Grant Hill: “When I come to Durham, I feel like I’m home”
It’s been 25 years since Grant Hill played basketball for Duke and received his degree, double-majoring in history and political science.
Along the way he took a couple of classes at N.C. Central, which brought him up and down Fayetteville Street as he traveled between the campuses.
On Saturday morning, Hill found himself along that busy thoroughfare again, this time inside the city’s W.D. Hill Recreation Center.
Many years have passed since he called Durham home, since he helped Duke national titles in 1991 and 1992 and make the 1994 Final Four.

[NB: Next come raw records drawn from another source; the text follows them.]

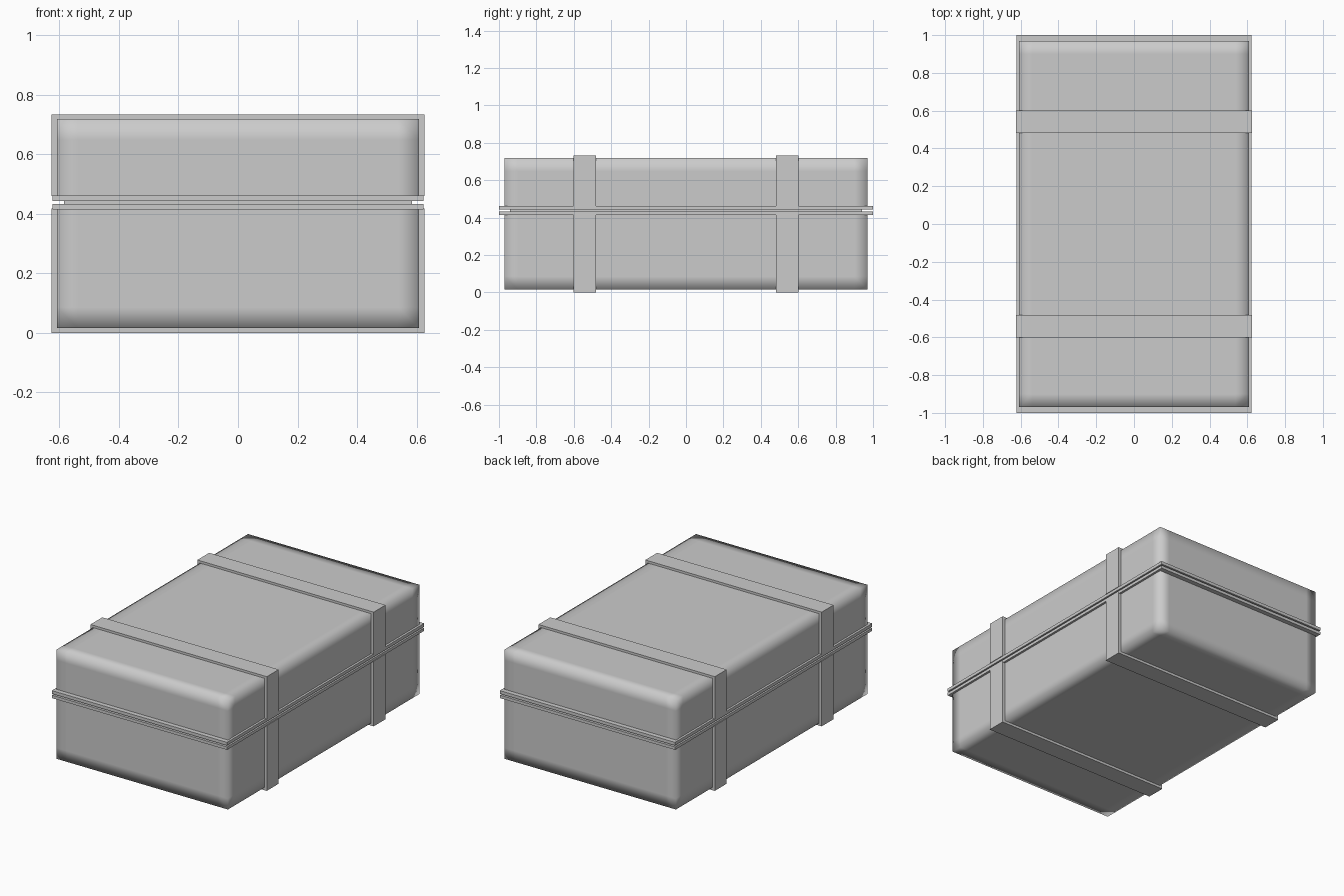
import bpy, bmesh
from mathutils import Vector

if "Cube" in bpy.data.objects:
    bpy.data.objects.remove(bpy.data.objects["Cube"])

HX, HY = 0.608, 0.97        # case half width / half length
SUPPORT = 0.07              # loop distance that softens the shading at edges


def finish(name, bm):
    bmesh.ops.recalc_face_normals(bm, faces=bm.faces)
    mesh = bpy.data.meshes.new(name)
    bm.to_mesh(mesh)
    bm.free()
    ob = bpy.data.objects.new(name, mesh)
    bpy.context.collection.objects.link(ob)
    return ob


def box_bm(hx, hy, z0, z1):
    bm = bmesh.new()
    bmesh.ops.create_cube(bm, size=1)
    for v in bm.verts:
        v.co = Vector((v.co.x * 2 * hx, v.co.y * 2 * hy,
                       (z0 + z1) / 2 + v.co.z * (z1 - z0)))
    return bm


def half_shell(name, z0, z1, z_loop):
    """Smooth-shaded half of the case with support loops near its edges."""
    bm = box_bm(HX, HY, z0, z1)
    x, y = HX - SUPPORT, HY - SUPPORT
    cuts = [((s * x, 0, 0), (1, 0, 0)) for s in (-1, 1)]
    cuts += [((0, s * y, 0), (0, 1, 0)) for s in (-1, 1)]
    cuts.append(((0, 0, z_loop), (0, 0, 1)))
    for co, no in cuts:
        bmesh.ops.bisect_plane(bm, geom=bm.verts[:] + bm.edges[:] + bm.faces[:],
                               plane_co=co, plane_no=no)
    for f in bm.faces:
        f.smooth = True
    # keep the mating edge crisp
    z_mate = z1 if z_loop < (z0 + z1) / 2 else z0
    for e in bm.edges:
        if all(abs(v.co.z - z_mate) < 1e-5 for v in e.verts):
            e.smooth = False
    finish(name, bm)


def strap(name, y, z_outer, z_inner, z_end):
    """U-shaped band wrapped around one half of the case."""
    ox, ix, w = 0.626, HX - 0.004, 0.06
    profile = [(-ox, z_end), (-ox, z_outer), (ox, z_outer), (ox, z_end),
               (ix, z_end), (ix, z_inner), (-ix, z_inner), (-ix, z_end)]
    bm = bmesh.new()
    face = bm.faces.new([bm.verts.new((x, y - w, z)) for x, z in profile])
    ext = bmesh.ops.extrude_face_region(bm, geom=[face])
    bmesh.ops.translate(bm, vec=(0, 2 * w, 0),
                        verts=[g for g in ext["geom"] if isinstance(g, bmesh.types.BMVert)])
    bm.faces.new([v for v in face.verts]) if not face.is_valid else None
    finish(name, bm)


# case halves
half_shell("case_base", 0.016, 0.416, 0.016 + SUPPORT)
half_shell("case_lid", 0.46, 0.718, 0.718 - SUPPORT)

# projecting rims and the recessed seam between them
finish("base_rim", box_bm(0.622, 1.0, 0.414, 0.433))
finish("lid_rim", box_bm(0.622, 1.0, 0.442, 0.462))
finish("seam", box_bm(0.585, 0.94, 0.43, 0.445))

# two straps, each split at the rims
for label, y in (("front", -0.542), ("back", 0.542)):
    strap(label + "_strap_lower", y, 0.0, 0.02, 0.418)
    strap(label + "_strap_upper", y, 0.733, 0.714, 0.46)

He’s a Naismith Hall of Famer, part-owner of the NBA’s Atlanta Hawks, a husband and father to two daughters.
Gray hairs now dot his beard and his close-cropped hair.
Yet one thing hasn’t changed.
“When I come to Durham,” Hill said Saturday, “I feel like I’m home.”
He returned to Durham this week to finalize a special project for his former home.
Hill teamed with sporting goods company Fila to fund renovations of three outdoor basketball courts at the city’s Hillside Park. The courts were redesigned with colorful artwork by local artist Sarahlaine Calva. New backboards were installed along with updated fencing and landscaping, bringing the final price tag between $175,000-$200,000.
It’s part of an on-going project that will see a court refurbishment this summer in Detroit, where Hill started his NBA career with the Detroit Pistons.
“I can’t tell you how excited I am, all of us with the city are excited, that Duke basketball hero and NBA superstar Grant Hill chose Durham as the inaugural city for the program,” Durham city councilman Charlie Reece said. “His contributions to basketball aren’t all he needs credit for. He has always matched his basketball prowess with his care for the community. He is someone who has led by example throughout his life and career.”
Saturday’s rain caused the dedication ceremony to move inside to the Hill Rec Center. But after the speeches, Hill and Fila officials grabbed umbrellas to walk around the courts at Hillside Park, off Roxboro Street.
“I’ve been on a lot of basketball courts in my time, but none quite like this,” Hill said. “It’s like a work of art.”
Calva’s design incorporates plenty of red, white, blue and yellow -- Durham’s official city colors. The Grant Hill Foundation logo is at center court with Fila and other Hill logos elsewhere on the playing surface.
“It’s not about producing the next great basketball player, although that would be great if that happened,” Hill said. “It;s really just about giving kids an opportunity to be active, to exercise, to learn to co-exist with others. Sports is a great metaphor for life. There are so many values that come from playing, that are important, that translate into different areas of life. So for young people to have a place to do that, they’ll grow and benefit from that.”